I am thankful for a close-knit, insane, loving family. For a group of friends that I can go to the ends of the world with. For living in a city where anything and everything is possible. For a body that keeps somehow working after 12 surgeries, three concussions, and way too much Fireball and Monster to be anything but fatal.
I am thankful for a lot in my life.
On cold, dark days, when the winds of winter come roaring out of the frigid North, when we are buried under layers of clothing and look out into the forlorn, frozen night with naught but a broken heater and an empty fridge to look forward to, I am also thankful for a little ray of steaming, delicious hope on 1st Ave – Sao Mai.
When you walk into Sao Mai, you’ll be struck by how much they fit into a little storefront, the detailed furniture and beautiful detail they put into creating a small piece of Hanoi or Saigon in the heart of the East Village. The staff, some of the friendliest in New York City, will happily direct you to an empty spot and then begin inundating you with information about the best dishes on the menu.
If you’ve never had Vietnamese food before, then by all means, listen to them and make your own judgments about what you should order here-your first sip of pho or first bite of sweet chili vermicelli noodles should be entirely your own. But if you have had Vietnamese food before? Just smile and say “Pho Sao Mai, House Special banh mi, Vietnamese iced coffee.”

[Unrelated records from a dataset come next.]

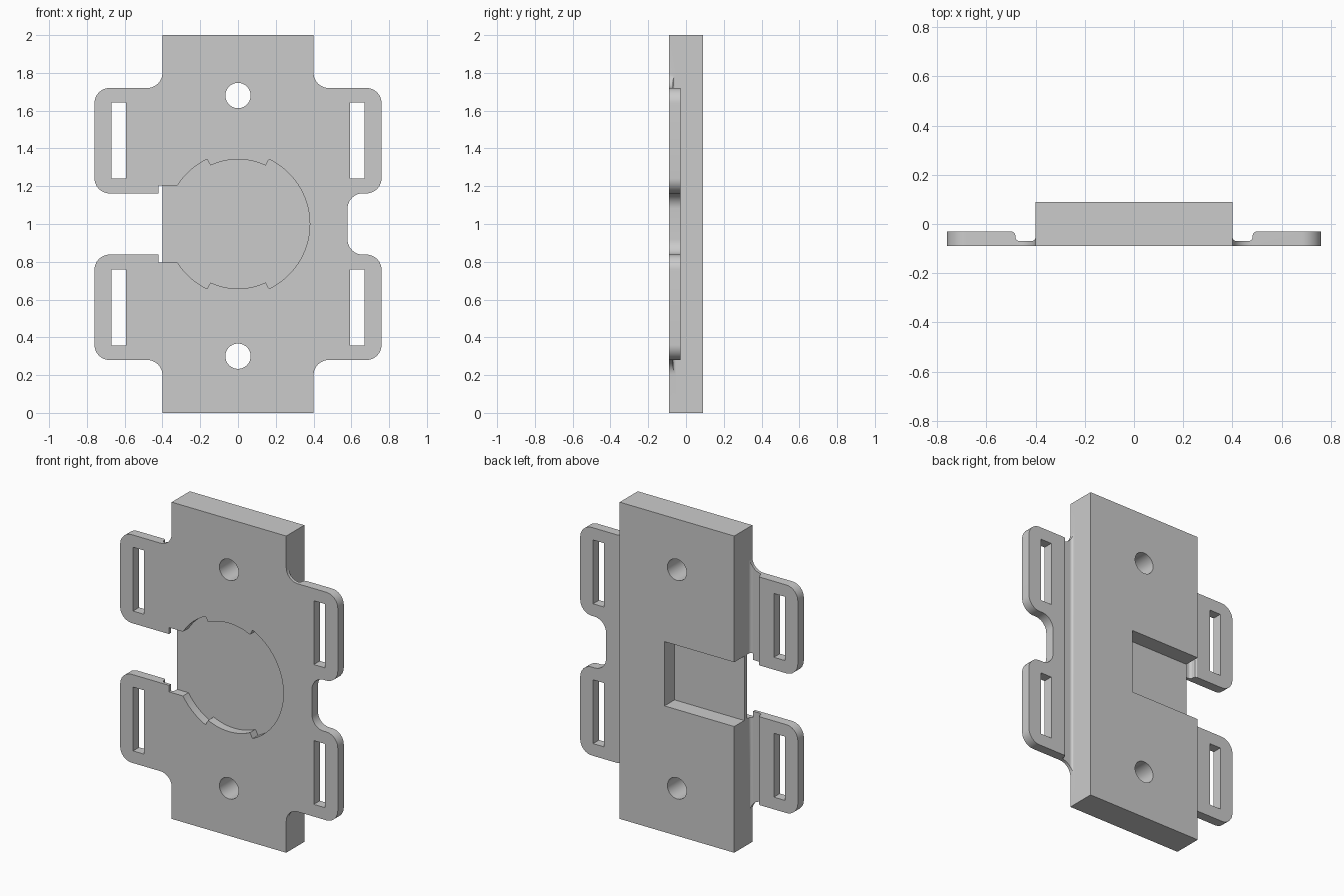
import bpy, bmesh
from math import radians, cos, sin, tan
from mathutils import Vector

cube = bpy.data.objects.get("Cube")
if cube:
    bpy.data.objects.remove(cube, do_unlink=True)

MID = 1.0              # height of the symmetry line
FRONT, BACK = -0.09, 0.09
FLANGE_BACK = -0.03
R = 0.08               # corner radius of the strap tabs


def rounded(corners, steps=8):
    """Turn (x, y, radius) corners into an outline with tangent arcs."""
    out = []
    for i, (x, y, r) in enumerate(corners):
        p = Vector((x, y))
        if r == 0:
            out.append(p)
            continue
        a = (Vector(corners[i - 1][:2]) - p).normalized()
        b = (Vector(corners[(i + 1) % len(corners)][:2]) - p).normalized()
        half = a.angle(b) / 2
        centre = p + (a + b).normalized() * (r / sin(half))
        start = p + a * (r / tan(half)) - centre
        end = p + b * (r / tan(half)) - centre
        for k in range(steps + 1):
            out.append(centre + start.lerp(end, k / steps).normalized() * r)
    return out


def prism(name, outline, lo, hi, upright=False):
    """Extrude an outline through y, or through z when upright."""
    bm = bmesh.new()
    place = (lambda p: (p[0], p[1], lo)) if upright else (lambda p: (p[0], lo, p[1]))
    face = bm.faces.new([bm.verts.new(place(p)) for p in outline])
    top = bmesh.ops.extrude_face_region(bm, geom=[face])["geom"]
    shift = Vector((0, 0, hi - lo) if upright else (0, hi - lo, 0))
    bmesh.ops.translate(bm, vec=shift, verts=[v for v in top if isinstance(v, bmesh.types.BMVert)])
    bmesh.ops.recalc_face_normals(bm, faces=bm.faces)
    mesh = bpy.data.meshes.new(name)
    bm.to_mesh(mesh)
    bm.free()
    obj = bpy.data.objects.new(name, mesh)
    bpy.context.collection.objects.link(obj)
    return obj


def rect(x0, x1, z0, z1):
    return [(x0, z0), (x1, z0), (x1, z1), (x0, z1)]


def combine(target, tool, operation):
    """Apply a boolean and remove the tool."""
    tool.hide_render = True
    mod = target.modifiers.new("Boolean", "BOOLEAN")
    mod.operation, mod.solver, mod.object = operation, "EXACT", tool
    graph = bpy.context.evaluated_depsgraph_get()
    mesh = bpy.data.meshes.new_from_object(target.evaluated_get(graph))
    target.modifiers.clear()
    target.data = mesh
    bpy.data.objects.remove(tool, do_unlink=True)


# Front plate with four strap tabs, mirrored top to bottom
right = [(0.58, 0.162, R), (0.76, 0.162, R), (0.76, 0.72, R), (0.4, 0.72, R), (0.4, 1, 0)]
left = [(-0.4, 1, 0), (-0.4, 0.72, R), (-0.76, 0.72, R), (-0.76, 0.162, R), (-0.3, 0.162, 0)]
upper = right + left
lower = [(x, -z, r) for x, z, r in reversed(upper)]
outline = [(p.x, p.y + MID) for p in rounded(upper + lower)]
body = prism("mounting_plate", outline, FRONT, FLANGE_BACK)

# Flexible grooves behind the tabs
groove = [(0.4, 0.05, 0), (0.4, -0.07, 0.018), (0.482, -0.07, 0.018),
          (0.482, -0.045, 0), (0.486, -0.036, 0), (0.497, -0.029, 0), (0.497, 0.05, 0)]
for side in (1, -1):
    profile = [(p.x * side, p.y) for p in rounded(groove)]
    combine(body, prism("groove_cutter", profile, 0.1, 1.9, upright=True), "DIFFERENCE")

# Main block behind the plate
combine(body, prism("block", rect(-0.4, 0.4, 0, 2), -0.06, BACK), "UNION")

# Round front recess with shallower arcs top and bottom, opening to the right side
gap = 0.203
recess = [(-0.42, MID - gap)]
angles = [-147.7 + 295.4 * k / 96 for k in range(97)] + [s * a for s in (1, -1) for a in (64.4, 64.8, 115.2, 115.6)]
for a in sorted(angles):
    radius = 0.342 if 64.6 < abs(a) < 115.4 else 0.38
    recess.append((radius * cos(radians(a)), MID + radius * sin(radians(a))))
recess.append((-0.42, MID + gap))
combine(body, prism("recess_cutter", recess, -0.2, -0.035), "DIFFERENCE")

# Rectangular back pocket
combine(body, prism("pocket_cutter", rect(-0.5, 0.087, MID - gap, MID + gap), -0.01, 0.2), "DIFFERENCE")

# Strap slots
for up in (1, -1):
    for side in (1, -1):
        slot = [(side * x, MID + up * z) for x, z in rect(0.593, 0.67, 0.24, 0.643)]
        combine(body, prism("slot_cutter", slot, -0.2, 0.2), "DIFFERENCE")

# Screw holes
for height in (0.3, 1.68):
    ring = [(0.067 * cos(radians(a)), height + 0.067 * sin(radians(a))) for a in range(0, 360, 9)]
    combine(body, prism("hole_cutter", ring, -0.2, 0.2), "DIFFERENCE")

# Clean flat faces
bm = bmesh.new()
bm.from_mesh(body.data)
bmesh.ops.remove_doubles(bm, verts=bm.verts, dist=0.0001)
bmesh.ops.dissolve_limit(bm, angle_limit=radians(0.5), verts=bm.verts, edges=bm.edges)
bm.to_mesh(body.data)
bm.free()

# Grey plastic
grey = bpy.data.materials.new("grey_plastic")
grey.use_nodes = True
colour = (0.6, 0.6, 0.6, 1)
grey.diffuse_color = colour
grey.node_tree.nodes["Principled BSDF"].inputs["Base Color"].default_value = colour
body.data.materials.clear()
body.data.materials.append(grey)
for poly in body.data.polygons:
    poly.material_index = 0

bpy.ops.object.select_all(action="DESELECT")
body.select_set(True)
bpy.context.view_layer.objects.active = body
bpy.ops.object.shade_smooth_by_angle(angle=radians(30))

Within minutes (or even 45 seconds, if you catch the kitchen on a good day), your pho will be in front of you, in the classic white bowl and with the customary sides of bean sprouts, fresh basil, chopped chili peppers, and a lime wedge. The broth, the base of all that is good with pho, is one of the absolute best in the city. Deep and flavorful, the proud product of many hours of boiling along with a secret blend of herbs and rich marrowbones, it pulls the dish together and tastes more satisfying than an angel’s kiss on a winter afternoon. The noodles are chewy and soaked through with the essence of the broth, and the sliced eye round, meatballs, and fatty brisket added on top give the bowl a beefy punch to counteract the fresh sprouts and basil that you’ll cook in the broth.
The House Special banh mi is also classically and skillfully done, a halved French baguette containing the beautiful blend of hot peppers, herbs, vegetables, Vietnamese ham, and pate that fuses together the flavors of East and West in a handy package that delivers a perfect bite each time. If you want to be adventurous, try dipping the banh mi in the broth and taking quick bites out of it-sort of a weird take on a French Dip that still remains delicious and true to form.
Prices here are reasonable-a massive bowl of hot pho will only run you around $9-$10 and contain about three times as much food as a Chipotle burrito or five times as much as a Fresh & Co salad. The most expensive dishes on the menu hover around the $15-17 range, and two people can easily have pho, appetizers, and drinks here for only around $50, making it a potentially great date spot as well.
Final Rating: 4.75 out of 5. Delicious, authentic food at great prices and a friendly wait staff.